We are choosing to let the comments roll off our back and instead use our family as a platform and example to those around us. We start a lot of conversations by merely walking out the door! Opportunities to share His love and grace dropped in our laps multiple times a day is much more than we could’ve imagined! I have to remember a little suffering is so worth the lives that may be impacted. I mean, Jesus suffered a lot more than we do, and kept turning the other cheek, right? May I do the same. Every time.
Are you a multi-raced family? Whether yes or no, what obstacles have you come across with your host culture, perhaps experiencing being a minority for the first time? How have you handled them?
Thank you Ashley for your beautiful post! If you’re looking for something to eat while you reread and let Ashley’s words soak in, I’d like to share my new fav food: the rutabaga. I have had to go off all starchy vegetables for a while and was looking for a new recipes when I read about the rutabaga. It looks like a turnip, but tastes more like a potato had a baby with lovely flavor . . . and that baby is much better for your body than a potato (so you can eat more fries!)
When I was reading recipes, I didn’t even know what a rutabaga looked like. Turnips are on the left, rutabagas on the right.
I will say, you need a good knife to cut them.
And then remember, oh yeah, you need to peel the rutabaga. Apparently I channel Edward Scissorhands when I use a peeler.
Next cut the rutabaga into fries (I’ve also tried cutting them in slices and mashed rutabaga).
Next coat them in olive oil (or whatever oil you have) and sprinkle with some salt.
Place on a baking sheet and put in a preheated oven. Know that they are going to take 30-45 minutes so don’t wait until you are starving to start working on these little bits of deliciousness from heaven.
Part way through, stir so both sides get brown.
When done . . . enjoy! You might want to add a little more salt.
Not sold on them yet? “Rutabagas are an excellent source of vitamin C, a very good source of fiber, and a good source of potassium, manganese, and thiamin.”
Slightly adapted from Very Well
Ignore her hopeful 15 minutes.
- Olive Oil
Preheat oven to 400- 425 F (204-218 C).
- Peel rutabagas with a paring knife and slice in 1/4″ rounds.
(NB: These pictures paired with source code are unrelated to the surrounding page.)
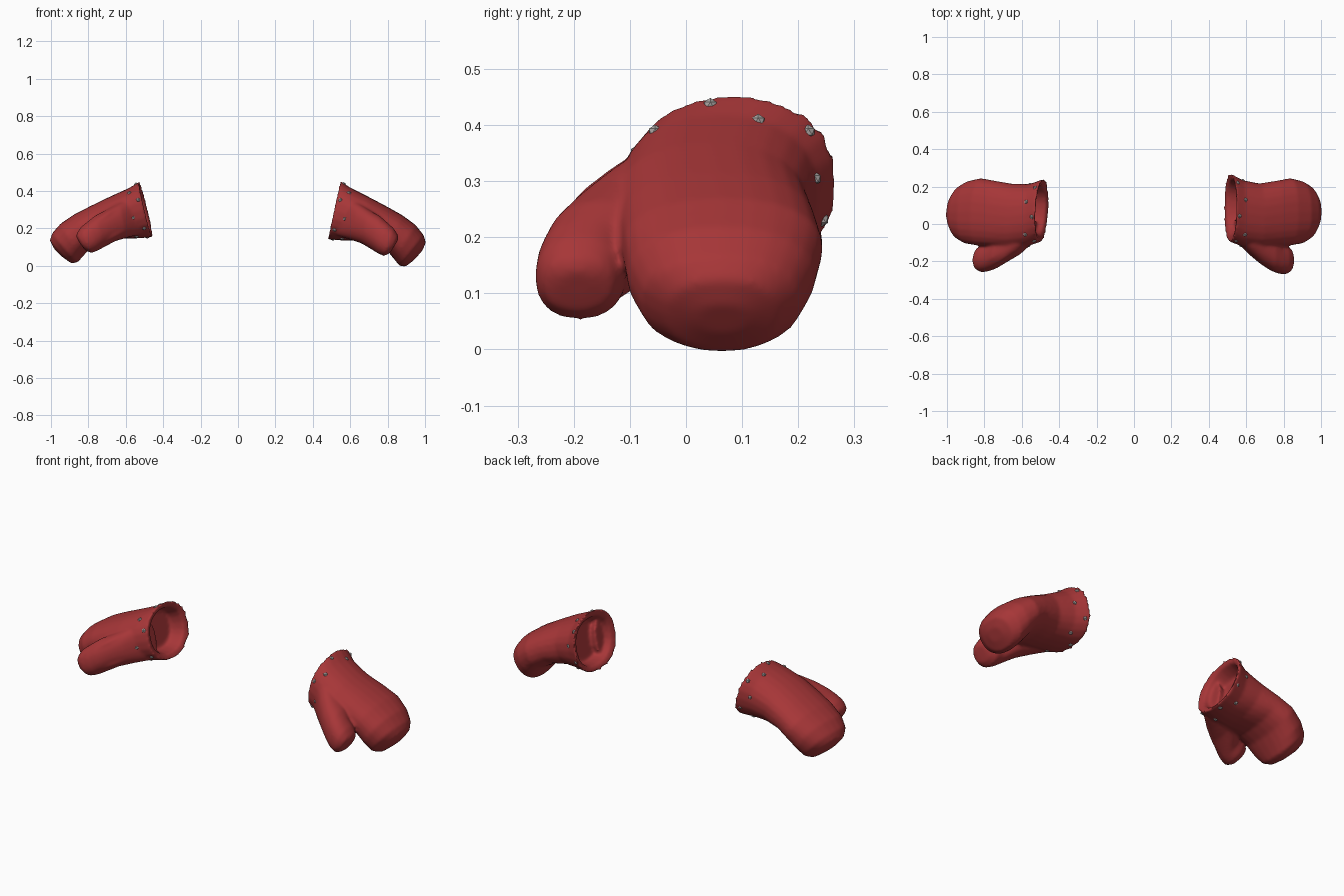
import bpy, bmesh, math
from mathutils import Vector, Matrix

if "Cube" in bpy.data.objects:
    bpy.data.objects.remove(bpy.data.objects["Cube"])


def material(name, col):
    m = bpy.data.materials.new(name)
    m.diffuse_color = (*col, 1)
    m.use_nodes = True
    m.node_tree.nodes["Principled BSDF"].inputs["Base Color"].default_value = m.diffuse_color
    return m


red = material("red wool", (0.385, 0.037, 0.039))
pale = material("pale lining", (0.42, 0.38, 0.37))

# cross-sections: top x, top z, bottom x, bottom z, front y, back y
HAND = [(.545, .455, .478, .142, -.095, .272), (.60, .418, .56, .135, -.12, .235),
        (.70, .368, .64, .135, -.13, .217), (.80, .315, .73, .125, -.12, .232),
        (.88, .27, .79, .09, -.115, .245), (.95, .218, .835, .035, -.105, .23),
        (.992, .165, .863, .0, -.08, .205), (1.005, .125, .895, -.005, -.035, .165),
        (.985, .08, .94, .03, .02, .11)]
THUMB = [(.57, .375, .53, .16, -.095, .03), (.64, .34, .60, .14, -.165, .02),
         (.70, .30, .66, .12, -.215, -.02), (.76, .265, .71, .09, -.25, -.06),
         (.80, .23, .745, .068, -.265, -.10), (.833, .20, .78, .052, -.27, -.11),
         (.855, .165, .812, .068, -.255, -.13), (.857, .14, .83, .095, -.225, -.165)]


def point(sec, a, scale=1.0, shift=(0, 0, 0)):
    """Point at angle a on a rounded cross-section."""
    tx, tz, bx, bz, y0, y1 = sec
    c = Vector(((tx + bx) / 2, (y0 + y1) / 2, (tz + bz) / 2)) + Vector(shift)
    s, k = math.sin(a), math.cos(a)
    s = math.copysign(abs(s) ** .88, s) * scale
    k = math.copysign(abs(k) ** .88, k) * scale
    return c + Vector(((tx - bx) / 2 * s, (y1 - y0) / 2 * k, (tz - bz) / 2 * s))


def ring(bm, sec, n=24, scale=1.0, shift=(0, 0, 0)):
    return [bm.verts.new(point(sec, 2 * math.pi * i / n, scale, shift)) for i in range(n)]


def loft(bm, rings):
    for a, b in zip(rings, rings[1:]):
        for i in range(len(a)):
            j = (i + 1) % len(a)
            bm.faces.new((a[i], a[j], b[j], b[i]))
    bm.faces.new(rings[0])
    bm.faces.new(rings[-1])


def finish(bm, name, mat):
    bmesh.ops.recalc_face_normals(bm, faces=bm.faces)
    me = bpy.data.meshes.new(name)
    bm.to_mesh(me)
    bm.free()
    me.materials.append(mat)
    ob = bpy.data.objects.new(name, me)
    bpy.context.collection.objects.link(ob)
    return ob


def mitten(side, place):
    bm = bmesh.new()
    # hollow cuff floor and lip, then the hand
    inner = [ring(bm, HAND[0], scale=.66, shift=(.08, 0, -.025)),
             ring(bm, HAND[0], scale=.80, shift=(.012, 0, -.003))]
    loft(bm, inner + [ring(bm, s) for s in HAND])
    # thumb
    loft(bm, [ring(bm, s) for s in THUMB])
    for v in bm.verts:
        v.co = place(v.co)
    ob = finish(bm, side + "_mitten", red)
    # fuse the thumb into the hand and soften the joint
    rm = ob.modifiers.new("fuse", 'REMESH')
    rm.mode = 'VOXEL'
    rm.voxel_size = .0075
    rm.use_smooth_shade = True
    sm = ob.modifiers.new("soften", 'SMOOTH')
    sm.factor = .5
    sm.iterations = 10

    # small bits of pale lining showing around the cuff
    bm = bmesh.new()
    for i in range(12):
        t = .35 if i % 2 else .95
        sec = [p + (q - p) * t for p, q in zip(HAND[0], HAND[1])]
        c = place(point(sec, 2 * math.pi * (i + .3) / 12, .965))
        bmesh.ops.create_icosphere(bm, subdivisions=1, radius=.013, matrix=Matrix.Translation(c))
    finish(bm, side + "_lining_flecks", pale)


def place_left(p):
    """Mirror, slightly longer, with a narrower cuff at the back."""
    cuff = max(0, min(1, (.68 - p.x) / .15))
    back = max(0, min(1, p.y / .2))
    y = p.y - .03 * cuff * back + (.012 if p.y < -.2 else 0) * 1
    return Vector((-1 + (1 - p.x) * 1.045 + .05 * (p.y - .08), y, .018 + p.z * .952))


mitten("right", lambda p: p.copy())
mitten("left", place_left)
If you like, you can do them in strips – they will cook a little faster, but you have to watch them carefully or they’ll burn.
- Smear with oil and a little salt and put them on a nonstick baking sheet.
- Cook about 12 minutes, turning twice. Take out when golden brown and tender. Immediately sprinkle with garlic powder and paprika. I like to add kosher salt at the end as well.
I have also tried this delicious option: Almond-Crusted Root Vegetable “Fries.” You may not have almond butter, I think peanut butter would work.